### Problem requirements
Beneath this task are records; state how many of their lines hold the word "trim", and nothing else.

━━━━━ Data for analysis

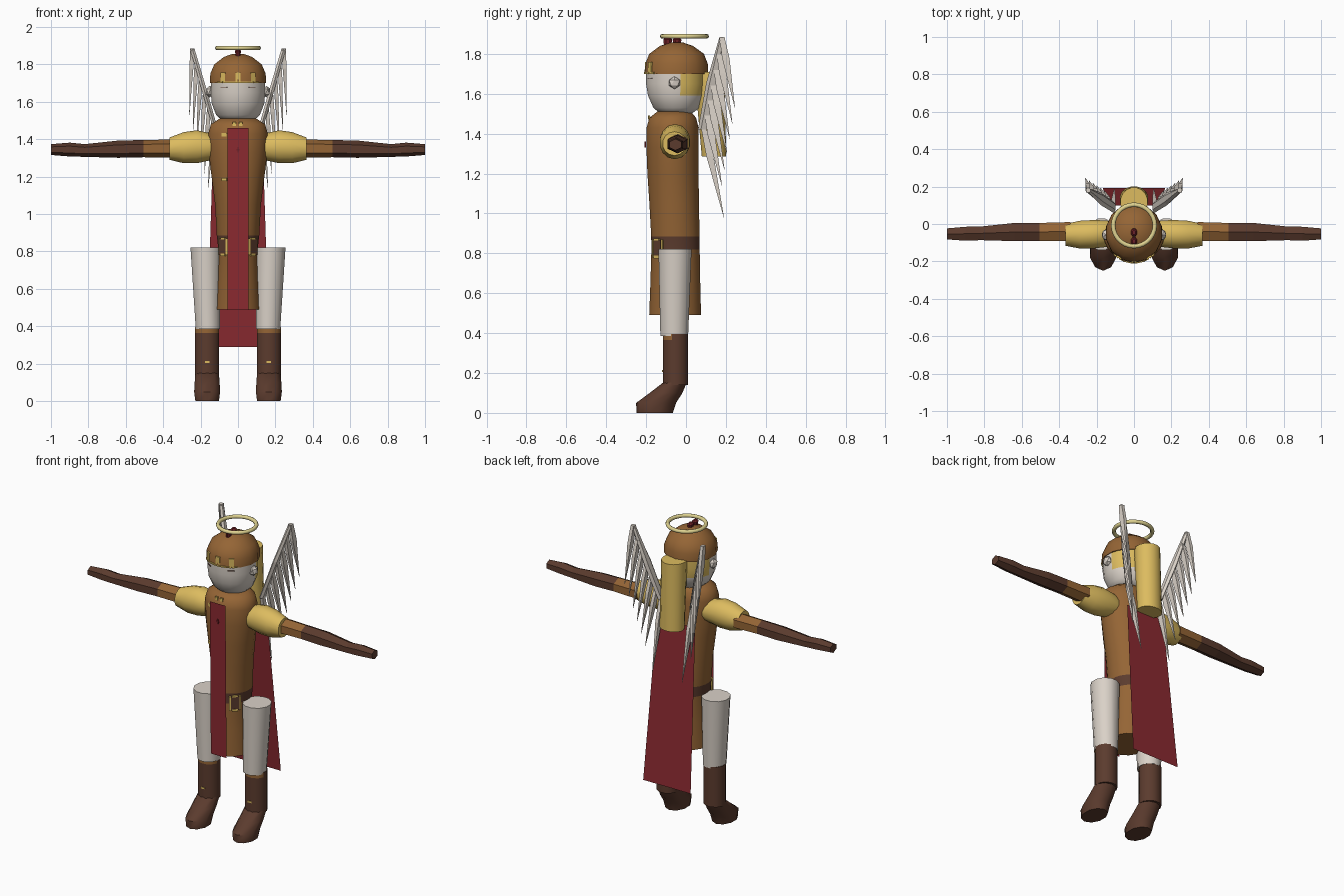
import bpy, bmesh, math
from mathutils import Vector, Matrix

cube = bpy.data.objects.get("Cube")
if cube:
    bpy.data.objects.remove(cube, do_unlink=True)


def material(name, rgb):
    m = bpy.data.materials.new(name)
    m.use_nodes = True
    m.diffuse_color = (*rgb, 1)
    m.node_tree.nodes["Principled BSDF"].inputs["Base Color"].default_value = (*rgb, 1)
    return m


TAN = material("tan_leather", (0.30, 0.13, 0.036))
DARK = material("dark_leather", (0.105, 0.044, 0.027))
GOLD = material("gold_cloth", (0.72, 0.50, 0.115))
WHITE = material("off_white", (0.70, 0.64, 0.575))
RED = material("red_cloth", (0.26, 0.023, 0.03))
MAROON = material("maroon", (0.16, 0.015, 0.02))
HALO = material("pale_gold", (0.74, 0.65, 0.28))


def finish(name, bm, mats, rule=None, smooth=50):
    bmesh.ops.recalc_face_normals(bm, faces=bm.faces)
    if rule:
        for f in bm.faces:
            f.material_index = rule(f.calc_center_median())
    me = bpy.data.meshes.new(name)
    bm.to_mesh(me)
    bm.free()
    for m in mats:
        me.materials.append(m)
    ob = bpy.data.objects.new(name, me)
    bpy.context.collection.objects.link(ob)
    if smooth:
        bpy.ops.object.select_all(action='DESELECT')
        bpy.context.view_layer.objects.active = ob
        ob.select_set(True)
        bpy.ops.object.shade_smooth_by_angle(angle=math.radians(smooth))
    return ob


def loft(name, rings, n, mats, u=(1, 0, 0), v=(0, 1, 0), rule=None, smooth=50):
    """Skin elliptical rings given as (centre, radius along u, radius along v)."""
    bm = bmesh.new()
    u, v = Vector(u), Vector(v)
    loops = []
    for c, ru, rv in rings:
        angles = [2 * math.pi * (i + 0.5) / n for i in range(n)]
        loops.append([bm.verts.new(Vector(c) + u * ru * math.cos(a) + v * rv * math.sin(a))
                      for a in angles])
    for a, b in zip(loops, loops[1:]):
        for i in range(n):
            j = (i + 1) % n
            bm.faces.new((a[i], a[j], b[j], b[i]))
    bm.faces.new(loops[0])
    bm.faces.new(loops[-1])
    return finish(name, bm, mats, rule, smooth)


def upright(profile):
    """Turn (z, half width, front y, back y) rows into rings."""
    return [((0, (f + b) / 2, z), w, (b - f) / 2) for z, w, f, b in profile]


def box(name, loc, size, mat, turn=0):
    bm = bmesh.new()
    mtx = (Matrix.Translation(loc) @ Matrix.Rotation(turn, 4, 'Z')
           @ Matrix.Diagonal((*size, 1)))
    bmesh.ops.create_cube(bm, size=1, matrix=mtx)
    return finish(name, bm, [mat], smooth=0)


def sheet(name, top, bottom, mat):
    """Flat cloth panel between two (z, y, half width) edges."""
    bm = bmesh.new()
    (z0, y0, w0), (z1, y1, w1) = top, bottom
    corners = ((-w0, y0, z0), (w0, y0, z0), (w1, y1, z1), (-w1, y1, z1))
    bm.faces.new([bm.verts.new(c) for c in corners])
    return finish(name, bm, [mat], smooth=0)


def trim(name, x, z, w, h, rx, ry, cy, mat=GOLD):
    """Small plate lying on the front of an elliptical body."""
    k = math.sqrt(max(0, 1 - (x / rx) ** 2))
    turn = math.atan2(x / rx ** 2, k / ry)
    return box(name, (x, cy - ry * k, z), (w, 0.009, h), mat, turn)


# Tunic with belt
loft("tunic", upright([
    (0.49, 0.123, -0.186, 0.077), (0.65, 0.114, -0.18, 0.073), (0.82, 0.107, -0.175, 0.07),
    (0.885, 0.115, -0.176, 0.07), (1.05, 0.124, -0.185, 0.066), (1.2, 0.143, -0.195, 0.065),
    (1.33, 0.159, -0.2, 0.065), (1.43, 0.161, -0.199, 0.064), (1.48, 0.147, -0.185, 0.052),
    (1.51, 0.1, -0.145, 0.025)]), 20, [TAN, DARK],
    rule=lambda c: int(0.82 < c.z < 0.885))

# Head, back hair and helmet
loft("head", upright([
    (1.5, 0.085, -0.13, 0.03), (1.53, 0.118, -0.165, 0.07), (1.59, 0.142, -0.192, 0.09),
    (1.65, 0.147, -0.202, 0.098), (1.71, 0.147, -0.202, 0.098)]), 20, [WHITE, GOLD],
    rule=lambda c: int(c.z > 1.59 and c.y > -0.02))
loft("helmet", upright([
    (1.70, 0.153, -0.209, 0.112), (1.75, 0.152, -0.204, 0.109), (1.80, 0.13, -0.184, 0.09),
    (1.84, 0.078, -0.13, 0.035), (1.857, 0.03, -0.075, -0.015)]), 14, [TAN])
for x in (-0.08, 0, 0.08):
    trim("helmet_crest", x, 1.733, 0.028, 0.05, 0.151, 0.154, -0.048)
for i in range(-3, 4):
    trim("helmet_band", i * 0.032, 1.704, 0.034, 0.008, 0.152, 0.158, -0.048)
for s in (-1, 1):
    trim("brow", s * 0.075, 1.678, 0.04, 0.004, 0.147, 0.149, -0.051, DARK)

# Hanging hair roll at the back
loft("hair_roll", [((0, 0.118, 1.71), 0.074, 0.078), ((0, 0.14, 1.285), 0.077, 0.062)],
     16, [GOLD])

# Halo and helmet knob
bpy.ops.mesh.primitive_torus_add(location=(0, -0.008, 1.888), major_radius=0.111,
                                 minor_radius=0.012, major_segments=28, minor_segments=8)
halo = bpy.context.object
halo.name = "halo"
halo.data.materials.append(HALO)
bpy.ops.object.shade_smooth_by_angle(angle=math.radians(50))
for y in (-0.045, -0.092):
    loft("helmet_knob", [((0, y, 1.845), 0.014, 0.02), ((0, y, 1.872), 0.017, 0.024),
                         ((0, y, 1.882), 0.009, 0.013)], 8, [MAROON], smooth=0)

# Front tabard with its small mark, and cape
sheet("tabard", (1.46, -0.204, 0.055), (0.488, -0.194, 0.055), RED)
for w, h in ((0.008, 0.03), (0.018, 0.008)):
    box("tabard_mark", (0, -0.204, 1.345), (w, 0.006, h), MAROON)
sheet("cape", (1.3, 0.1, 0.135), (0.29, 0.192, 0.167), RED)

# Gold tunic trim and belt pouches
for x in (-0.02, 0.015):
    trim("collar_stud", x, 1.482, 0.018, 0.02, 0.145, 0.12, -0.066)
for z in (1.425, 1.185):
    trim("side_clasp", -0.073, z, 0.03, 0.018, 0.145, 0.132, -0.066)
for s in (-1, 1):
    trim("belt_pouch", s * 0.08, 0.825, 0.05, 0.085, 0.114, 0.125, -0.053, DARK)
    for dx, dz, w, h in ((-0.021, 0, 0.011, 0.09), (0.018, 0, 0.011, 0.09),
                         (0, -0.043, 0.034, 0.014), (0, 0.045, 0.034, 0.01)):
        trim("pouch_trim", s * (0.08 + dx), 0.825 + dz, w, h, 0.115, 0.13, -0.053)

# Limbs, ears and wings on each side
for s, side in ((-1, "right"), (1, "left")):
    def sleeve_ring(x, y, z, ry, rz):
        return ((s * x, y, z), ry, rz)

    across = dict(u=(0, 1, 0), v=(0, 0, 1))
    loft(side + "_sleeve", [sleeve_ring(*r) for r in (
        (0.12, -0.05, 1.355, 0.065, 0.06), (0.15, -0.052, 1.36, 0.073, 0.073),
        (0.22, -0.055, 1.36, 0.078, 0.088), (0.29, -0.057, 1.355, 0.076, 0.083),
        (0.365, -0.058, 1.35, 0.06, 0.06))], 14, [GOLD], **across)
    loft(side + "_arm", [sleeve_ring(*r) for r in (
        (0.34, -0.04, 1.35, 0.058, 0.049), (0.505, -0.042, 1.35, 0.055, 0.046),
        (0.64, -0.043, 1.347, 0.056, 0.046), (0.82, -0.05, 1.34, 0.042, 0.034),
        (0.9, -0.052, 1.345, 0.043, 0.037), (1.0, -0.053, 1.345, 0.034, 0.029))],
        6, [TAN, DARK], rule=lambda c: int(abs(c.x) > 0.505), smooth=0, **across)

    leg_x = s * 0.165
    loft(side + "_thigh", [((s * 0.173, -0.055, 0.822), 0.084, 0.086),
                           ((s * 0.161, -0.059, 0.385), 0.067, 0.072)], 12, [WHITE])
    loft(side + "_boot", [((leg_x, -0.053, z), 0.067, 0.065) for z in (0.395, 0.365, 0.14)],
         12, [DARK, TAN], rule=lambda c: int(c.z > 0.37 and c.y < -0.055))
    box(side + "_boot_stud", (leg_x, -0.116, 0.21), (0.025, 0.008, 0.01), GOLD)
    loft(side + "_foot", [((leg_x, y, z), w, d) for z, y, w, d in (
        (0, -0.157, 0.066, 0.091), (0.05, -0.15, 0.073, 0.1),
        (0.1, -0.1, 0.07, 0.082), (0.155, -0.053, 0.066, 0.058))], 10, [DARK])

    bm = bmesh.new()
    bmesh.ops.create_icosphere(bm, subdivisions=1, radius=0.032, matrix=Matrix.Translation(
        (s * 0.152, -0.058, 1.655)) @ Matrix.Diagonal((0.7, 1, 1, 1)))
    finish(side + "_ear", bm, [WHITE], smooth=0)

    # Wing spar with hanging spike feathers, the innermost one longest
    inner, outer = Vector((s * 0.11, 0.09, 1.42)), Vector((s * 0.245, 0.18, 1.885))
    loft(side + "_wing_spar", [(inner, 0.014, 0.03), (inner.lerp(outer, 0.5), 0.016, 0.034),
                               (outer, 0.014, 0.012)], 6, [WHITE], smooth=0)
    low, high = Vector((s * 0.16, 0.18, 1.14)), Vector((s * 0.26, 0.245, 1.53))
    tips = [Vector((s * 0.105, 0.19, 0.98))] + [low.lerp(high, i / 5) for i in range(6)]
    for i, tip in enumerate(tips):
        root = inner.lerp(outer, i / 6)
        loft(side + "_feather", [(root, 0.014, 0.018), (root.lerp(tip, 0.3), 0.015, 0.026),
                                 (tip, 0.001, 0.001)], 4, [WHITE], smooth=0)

━━━━━━━━━━

### Response to this exercise
9